Right now we have a very extreme Israeli leadership and a very moderate Palestinian one – to the point where most Palestinians don’t think Abbas and Fayad represent them. Jerusalem is currently insisting on its right to built settlements – something the entire world opposes, and even considerable numbers of Israelis. And we have a Foreign Minister who is our proud version of the neo-Fascists in Europe. Yet TIP and other Jewish lobbying groups are doing all they can to lead the Jewish community – one of the most liberal groups in the US – into supporting them.

And they say J Street is the one deceiving people.

Israeli actors, directors and playwrights: we won’t perform in the settlements

Posted: August 27th, 2010 | Author: | Filed under: culture, In the News, The Settlements | Tags: , , , , , , | 2 Comments »

Leading Israeli theater actors, playwrights and directors signed a letter announcing they refuse to perform or have their work shown in the Ariel Culture Hall in the West Bank.

Earlier this week it was revealed that the Culture Hall in Ariel, which is due to open in November, will host productions from all major Israeli theaters. This would be the first time such productions take place in the West bank.

Arab-Israeli actor Yousef Sweid immediately announced he won’t take part in shows in the occupied territories. He was joined by actor Rami Heuberger and playwright Shmuel Hasfari. Hasfari is one of the leaders of The National Left, a Zionist movement calling for the immediate evacuation of the West Bank and the establishing of a Palestinian state.

In a letter published today on Ynet, notable Israeli theater artist declared that:

We wish to express our disgust from the intention of the Israeli theaters to perform in the new hall in Ariel. The actors among us declare here that they won’t perform in Ariel, or any other settlement. We call the managing boards of the theaters to conduct their activities inside Israel’s sovereign territory.

The article on Ynet names 32 actors, composers and writers that signed the letter. Among them are Renee Yerushalmi, winner of the Israel prize, and Yehoshua Sobol, one of Israel’s most celebrated playwrights, and Prof. Gad Kinar, head of the theater department in Tel Aviv University. “I wouldn’t have signed my contract in the Cameri [theater] if I was told I’m about to perform in the occupied territories,” said TV and theater actor Dror Keren.

“It seems that the theaters will have to make major changes in their casts, if they want their work shown in Ariel,” the article on Ynet concludes. The writers are less of a problem, since the theaters can probably have the plays shown without their consent.
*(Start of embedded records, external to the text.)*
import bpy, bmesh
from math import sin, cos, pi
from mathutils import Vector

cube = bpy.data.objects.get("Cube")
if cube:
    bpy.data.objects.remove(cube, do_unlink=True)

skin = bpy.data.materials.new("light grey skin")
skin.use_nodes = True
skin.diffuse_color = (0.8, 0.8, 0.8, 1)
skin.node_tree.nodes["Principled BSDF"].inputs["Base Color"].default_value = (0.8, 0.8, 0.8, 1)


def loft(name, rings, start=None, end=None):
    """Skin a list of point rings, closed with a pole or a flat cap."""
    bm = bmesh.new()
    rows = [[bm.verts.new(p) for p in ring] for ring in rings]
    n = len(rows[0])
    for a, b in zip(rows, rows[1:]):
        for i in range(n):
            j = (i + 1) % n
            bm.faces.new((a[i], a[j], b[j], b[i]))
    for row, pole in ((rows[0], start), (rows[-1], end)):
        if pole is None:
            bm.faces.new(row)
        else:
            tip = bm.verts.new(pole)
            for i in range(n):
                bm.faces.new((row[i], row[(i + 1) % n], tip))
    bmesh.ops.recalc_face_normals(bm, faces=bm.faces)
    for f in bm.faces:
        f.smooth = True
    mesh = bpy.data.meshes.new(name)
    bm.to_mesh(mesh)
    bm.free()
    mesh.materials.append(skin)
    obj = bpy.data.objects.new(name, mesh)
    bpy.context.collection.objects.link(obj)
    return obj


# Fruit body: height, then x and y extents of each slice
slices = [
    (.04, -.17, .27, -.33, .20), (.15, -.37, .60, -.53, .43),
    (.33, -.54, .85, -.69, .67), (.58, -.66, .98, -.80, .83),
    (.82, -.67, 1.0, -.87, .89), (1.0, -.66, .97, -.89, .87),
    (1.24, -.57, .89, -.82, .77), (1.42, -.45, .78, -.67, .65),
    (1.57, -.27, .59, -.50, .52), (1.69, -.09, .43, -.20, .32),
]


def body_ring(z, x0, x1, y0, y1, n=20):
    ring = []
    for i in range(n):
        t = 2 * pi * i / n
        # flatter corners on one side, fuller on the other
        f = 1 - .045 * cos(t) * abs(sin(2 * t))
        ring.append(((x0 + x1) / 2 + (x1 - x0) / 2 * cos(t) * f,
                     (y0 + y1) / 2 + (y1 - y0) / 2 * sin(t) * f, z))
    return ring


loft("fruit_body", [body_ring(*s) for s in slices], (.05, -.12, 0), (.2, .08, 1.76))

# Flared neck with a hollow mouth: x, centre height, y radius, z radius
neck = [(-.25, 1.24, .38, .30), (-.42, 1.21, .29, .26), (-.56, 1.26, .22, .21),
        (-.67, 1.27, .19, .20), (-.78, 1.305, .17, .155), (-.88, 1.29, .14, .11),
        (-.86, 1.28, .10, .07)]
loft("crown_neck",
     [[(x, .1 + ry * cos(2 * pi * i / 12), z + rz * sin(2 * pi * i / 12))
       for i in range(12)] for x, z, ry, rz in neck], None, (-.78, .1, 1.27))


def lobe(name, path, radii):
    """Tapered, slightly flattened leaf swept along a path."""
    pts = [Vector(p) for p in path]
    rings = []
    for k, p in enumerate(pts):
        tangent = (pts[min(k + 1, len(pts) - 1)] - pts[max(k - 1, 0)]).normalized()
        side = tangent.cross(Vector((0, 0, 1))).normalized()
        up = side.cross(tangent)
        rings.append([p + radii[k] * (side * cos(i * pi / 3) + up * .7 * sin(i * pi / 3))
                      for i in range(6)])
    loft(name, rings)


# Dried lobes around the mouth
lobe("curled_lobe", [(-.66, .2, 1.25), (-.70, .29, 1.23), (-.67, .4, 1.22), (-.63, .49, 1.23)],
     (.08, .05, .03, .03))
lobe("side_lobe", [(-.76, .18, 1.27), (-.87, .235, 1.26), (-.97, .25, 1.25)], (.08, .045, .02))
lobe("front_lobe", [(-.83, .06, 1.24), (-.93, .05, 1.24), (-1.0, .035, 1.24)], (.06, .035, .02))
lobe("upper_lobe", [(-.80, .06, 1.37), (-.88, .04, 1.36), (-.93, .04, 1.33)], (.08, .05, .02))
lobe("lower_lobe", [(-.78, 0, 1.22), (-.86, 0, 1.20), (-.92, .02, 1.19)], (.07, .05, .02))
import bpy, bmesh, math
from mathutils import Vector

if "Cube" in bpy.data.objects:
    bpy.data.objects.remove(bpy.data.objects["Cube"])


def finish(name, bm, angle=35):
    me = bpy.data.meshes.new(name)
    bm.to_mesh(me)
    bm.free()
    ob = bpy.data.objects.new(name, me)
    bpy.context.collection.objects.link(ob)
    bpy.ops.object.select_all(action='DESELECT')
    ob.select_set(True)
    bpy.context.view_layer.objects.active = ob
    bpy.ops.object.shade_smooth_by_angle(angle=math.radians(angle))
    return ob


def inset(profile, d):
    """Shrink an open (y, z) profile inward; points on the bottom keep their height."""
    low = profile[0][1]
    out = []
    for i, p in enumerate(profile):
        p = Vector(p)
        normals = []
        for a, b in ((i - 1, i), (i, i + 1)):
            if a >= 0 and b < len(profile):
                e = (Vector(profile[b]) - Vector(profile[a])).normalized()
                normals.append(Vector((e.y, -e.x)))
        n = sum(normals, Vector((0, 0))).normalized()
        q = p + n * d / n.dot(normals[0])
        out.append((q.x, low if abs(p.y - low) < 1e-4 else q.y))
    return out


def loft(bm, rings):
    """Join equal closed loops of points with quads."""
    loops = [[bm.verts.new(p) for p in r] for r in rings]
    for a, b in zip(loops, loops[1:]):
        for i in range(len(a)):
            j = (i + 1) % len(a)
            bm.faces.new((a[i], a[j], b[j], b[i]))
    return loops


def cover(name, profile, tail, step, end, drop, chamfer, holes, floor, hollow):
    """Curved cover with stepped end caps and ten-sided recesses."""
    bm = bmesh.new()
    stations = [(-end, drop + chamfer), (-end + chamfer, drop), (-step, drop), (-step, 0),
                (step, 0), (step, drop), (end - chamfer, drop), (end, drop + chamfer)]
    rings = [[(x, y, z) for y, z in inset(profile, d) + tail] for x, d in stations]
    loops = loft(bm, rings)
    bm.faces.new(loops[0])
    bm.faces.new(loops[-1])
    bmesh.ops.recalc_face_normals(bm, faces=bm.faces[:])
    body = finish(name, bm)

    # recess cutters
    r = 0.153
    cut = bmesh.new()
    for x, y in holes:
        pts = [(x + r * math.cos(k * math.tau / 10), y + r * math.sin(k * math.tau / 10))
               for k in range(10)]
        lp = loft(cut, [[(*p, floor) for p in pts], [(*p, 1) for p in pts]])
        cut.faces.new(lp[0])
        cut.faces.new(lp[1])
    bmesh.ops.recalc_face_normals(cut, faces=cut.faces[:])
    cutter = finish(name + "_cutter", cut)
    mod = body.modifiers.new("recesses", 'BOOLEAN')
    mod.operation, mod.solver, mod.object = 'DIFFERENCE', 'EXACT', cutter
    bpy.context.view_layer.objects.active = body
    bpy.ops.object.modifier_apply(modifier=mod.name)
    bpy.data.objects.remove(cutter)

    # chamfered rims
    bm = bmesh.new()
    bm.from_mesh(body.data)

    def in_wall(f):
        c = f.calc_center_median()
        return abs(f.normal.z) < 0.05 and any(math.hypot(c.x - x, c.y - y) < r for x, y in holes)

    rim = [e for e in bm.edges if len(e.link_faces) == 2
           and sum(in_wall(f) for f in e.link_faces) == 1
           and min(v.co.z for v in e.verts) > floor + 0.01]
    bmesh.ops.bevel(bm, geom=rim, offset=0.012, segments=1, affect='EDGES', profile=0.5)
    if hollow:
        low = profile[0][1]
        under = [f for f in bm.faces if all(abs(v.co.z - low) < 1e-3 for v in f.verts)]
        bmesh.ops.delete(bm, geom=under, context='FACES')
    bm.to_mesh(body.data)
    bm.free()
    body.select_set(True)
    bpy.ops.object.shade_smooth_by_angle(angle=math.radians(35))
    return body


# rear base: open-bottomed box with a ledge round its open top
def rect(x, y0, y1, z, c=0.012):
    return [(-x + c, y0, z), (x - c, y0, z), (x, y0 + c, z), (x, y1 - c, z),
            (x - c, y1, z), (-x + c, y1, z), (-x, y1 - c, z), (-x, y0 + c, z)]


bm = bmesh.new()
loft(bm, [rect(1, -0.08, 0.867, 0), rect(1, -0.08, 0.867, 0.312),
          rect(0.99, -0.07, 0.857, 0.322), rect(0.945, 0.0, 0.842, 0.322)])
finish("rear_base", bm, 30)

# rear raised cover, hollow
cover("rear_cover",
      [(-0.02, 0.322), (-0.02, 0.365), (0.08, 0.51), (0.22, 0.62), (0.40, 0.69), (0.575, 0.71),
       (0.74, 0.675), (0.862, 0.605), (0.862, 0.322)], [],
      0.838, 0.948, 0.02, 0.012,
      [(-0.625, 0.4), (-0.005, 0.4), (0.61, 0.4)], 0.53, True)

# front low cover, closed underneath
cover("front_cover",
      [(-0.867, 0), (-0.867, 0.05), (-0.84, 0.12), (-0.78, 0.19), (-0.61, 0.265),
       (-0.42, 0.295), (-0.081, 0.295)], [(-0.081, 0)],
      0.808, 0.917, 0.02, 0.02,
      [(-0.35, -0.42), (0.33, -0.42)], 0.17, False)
Still, this is a major development, especially since under the new boycott bill, which stands a good chance of becoming a law in the one of the next Knesset session, any call to boycott Israel or the settlements could result in a fine of up to 30,000 Shekels (9,000 USD), without proof of damages.

So far, no theater has backed down from the intention to perform in the West Bank.

UPDATE: Culture minister Limor Livnat and PM Benjamin Netanyahu issued statements condemning the boycott letter. The pressure made four Cameri actors, including TV star Dror Keren, to announce they are withdrawing their signature from the letter, and that they will perform in Ariel after all.